Then things got more interesting on Saturday. Blair and I helped Dad put up a new set of attic stairs to the attic in my parents’ house. We all almost died at one point or another. In case you didn’t know – attic stair units are basically all one piece and very heavy. When we got the old one out (hard enough) we then had to lift the new one through the hole in the ceiling vertically and then angle it around to fit in the hole correctly. While doing this we found out that 1) the hole wasn’t cut perfectly by whomever back when the house was built, so the hole was slightly snug, and 2) Blair’s head and my right hand are really strong.

Because the hole wasn’t exactly perfect, one end of the stairs’ frame wouldn’t fit into the hole. This caused it to fall on Blair’s head at one point (he was standing on some makeshift scaffolding directly underneath the opening.) While Blair was readjusting the scaffolding a few minutes after that, Dad decided to hammer at the snug end and that was all it took to loosen the entire opening. Since it was staying so perfectly, nobody was keeping the stairs in place and I barely caught the falling attic door/stairs with my right hand. Guess my fingers are stronger than I thought. Must be from all the video game playing.

So there’s a public service announcement for all of you: Play video games. It might just save your life.

News du jour

Karen and I made a couple of important decisions today, after we spent a good deal of time discussing things after work.

In no particular order:

We decided to begin looking at apartments around Martin, so after a Taco Bell run, we drove to a few spots in town. We looked at different apartments from the outside and got names and numbers. We won’t need one for a year, but one can never start the data gathering process too early.

Second, we decided that we are going to get a Westie when we get married. We have discussed on and off every few weeks for the last six months what kind of dog we want to get, when to get it, etc. We recently began looking for dogs that don’t shed much and that have hair instead of fur, because we are 99.5 percent sure that Karen is allergic to certain dogs (Rachel and Blair’s Murray, for instance).

So we decided on Westies.
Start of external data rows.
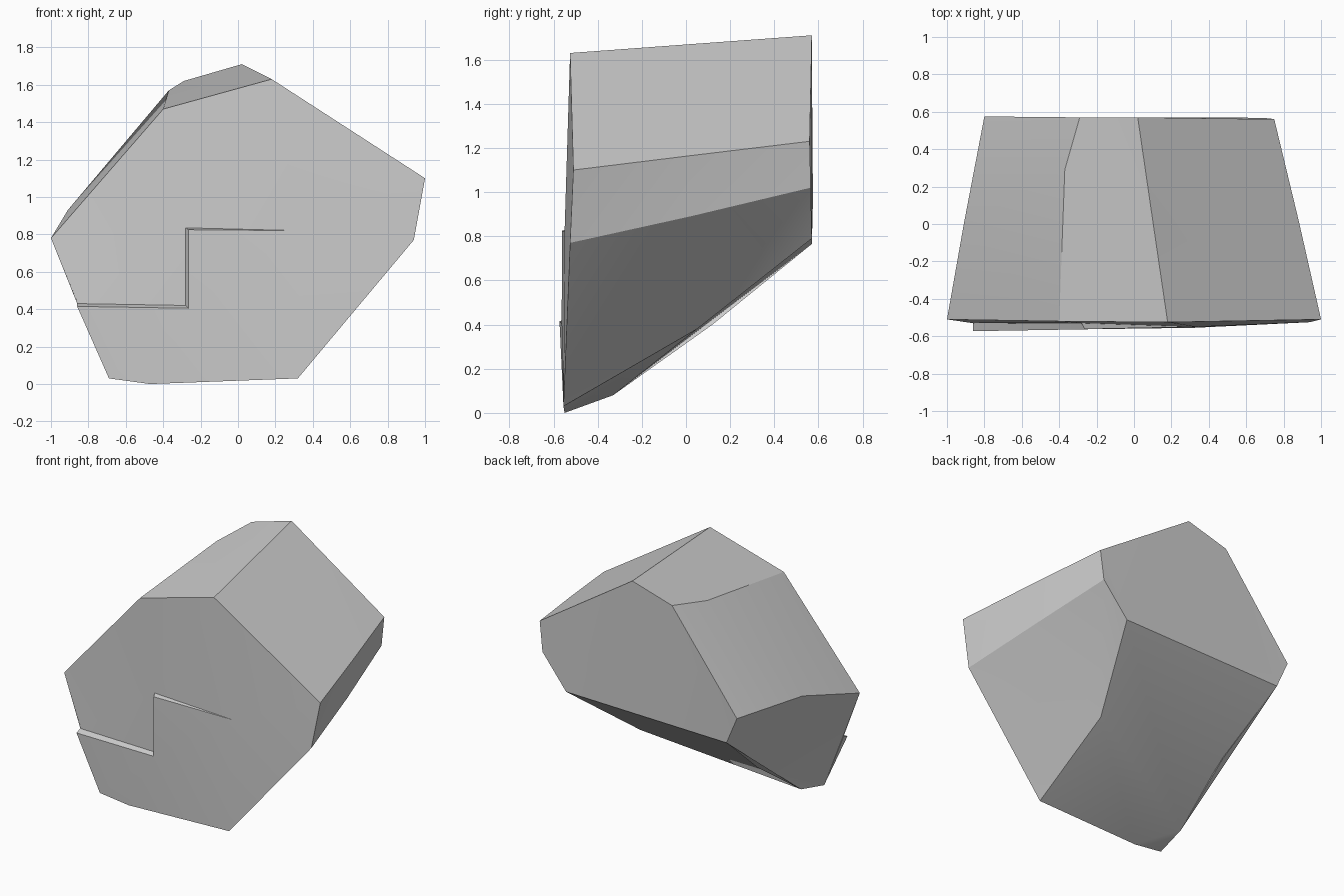
import bpy
import bmesh
import math

if "Cube" in bpy.data.objects:
    bpy.data.objects.remove(bpy.data.objects["Cube"])

# Cross-section rings: left, top left, top right, right, lower right, bottom right, bottom left, lower left
FRONT = [(-1, -.51, .78), (-.40, -.52, 1.47), (.18, -.525, 1.63), (1, -.51, 1.10),
         (.94, -.525, .77), (.32, -.555, .03), (-.47, -.55, 0), (-.69, -.555, .03)]
MIDDLE = [(-.91, 0, .93), (-.37, .29, 1.57), (.10, .02, 1.67), (.88, .02, 1.165),
          (.84, .02, .89), (.32, .05, .38), (-.667, -.33, .08), (-.64, .12, .40)]
BACK = [(-.80, .575, .96), (-.29, .57, 1.62), (.02, .57, 1.71), (.75, .56, 1.23),
        (.725, .565, 1.02), (.537, .57, .79), (-.715, .57, .765), (-.715, .57, .765)]

# Zigzag crack in the front: recessed line, raised line and the point where it closes
STEP_IN = [(-.86, -.53, .43), (-.28, -.532, .42), (-.28, -.53, .835)]
STEP_OUT = [(-.86, -.573, .415), (-.265, -.563, .405), (-.265, -.562, .825)]
STEP_END = (.33, -.55, .82)

bm = bmesh.new()


def add(points):
    return [bm.verts.new(p) for p in points]


def loft(a, b):
    for i in range(len(a)):
        j = (i + 1) % len(a)
        bm.faces.new((a[i], a[j], b[i]))
        bm.faces.new((a[j], b[j], b[i]))


# Rock sides and back
front, middle, back = add(FRONT), add(MIDDLE), add(BACK)
loft(front, middle)
loft(middle, back)
bm.faces.new(back)

# Front face split by the crack into an upper and a raised lower part
inner, outer = add(STEP_IN), add(STEP_OUT)
end = add([STEP_END])[0]
bm.faces.new(front[:4] + [end] + inner[::-1])
bm.faces.new([end] + front[3:] + outer)
for i in range(2):
    bm.faces.new((inner[i], inner[i + 1], outer[i + 1], outer[i]))
bm.faces.new((inner[2], end, outer[2]))
bm.faces.new((front[7], outer[0], inner[0], front[0]))

bmesh.ops.remove_doubles(bm, verts=bm.verts[:], dist=.001)
bmesh.ops.triangulate(bm, faces=[f for f in bm.faces if len(f.verts) > 3])
bmesh.ops.recalc_face_normals(bm, faces=bm.faces[:])

mesh = bpy.data.meshes.new("rock")
bm.to_mesh(mesh)
bm.free()
rock = bpy.data.objects.new("rock", mesh)
bpy.context.collection.objects.link(rock)

# Smooth shading with sharp main edges
bpy.context.view_layer.objects.active = rock
rock.select_set(True)
bpy.ops.object.shade_smooth_by_angle(angle=math.radians(30))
They fit our carefully planned list of criteria, and besides, who could resist something this cute?

With all this busyness, I didn’t get to have my photo adventure. Oh well. Suggestions are still welcome, and on top of that challenge, I’m issuing a new one!

I’ve been on Flickr a LOT lately at work (seven hours a day, only one or two hours of work to be done) and I’ve noticed that many of the top photographers on Flickr have at some point in the recent past shot a year-long series of self portraits. I thought this was a fabulous idea, and was contemplating taking on such a project myself.

But then Karen reminded me that I’m not so photogenic. And she didn’t exactly volunteer to model and be my subject, either.

I’ve thought of a few more ideas: 365 days of UTM, 365 landscapes, but there are problems with these ideas. I’m not at UTM every single day of the year, and there are plenty of days where no interesting landscapes come into focus on my camera.

So therefore I’m extending the challenge to you. What can I photograph for 365 days? Be original. Best of luck. I’ll let you know when one of you/I come up with anything.

In the meantime, enjoy more Westie photos.

Now accepting suggestions

I’ve been crazed today with a desire to go take pictures of something/anything cool. Problem is, West Tennessee is covered with clouds this afternoon and will continue to be through tomorrow’s thunderstorms.

So I want suggestions of what I can do to scratch this metaphorical itch. Post comments here. E-mail me. Call me. Send up smoke signals. Whatever works.

I promise to post the photos on Flickr in a timely/becoming manner that will recognize the person who comes up with the best suggestion.

And if, by chance, no body reads this until tomorrow or the weekend, your suggestions are still welcome!


Geographic Musings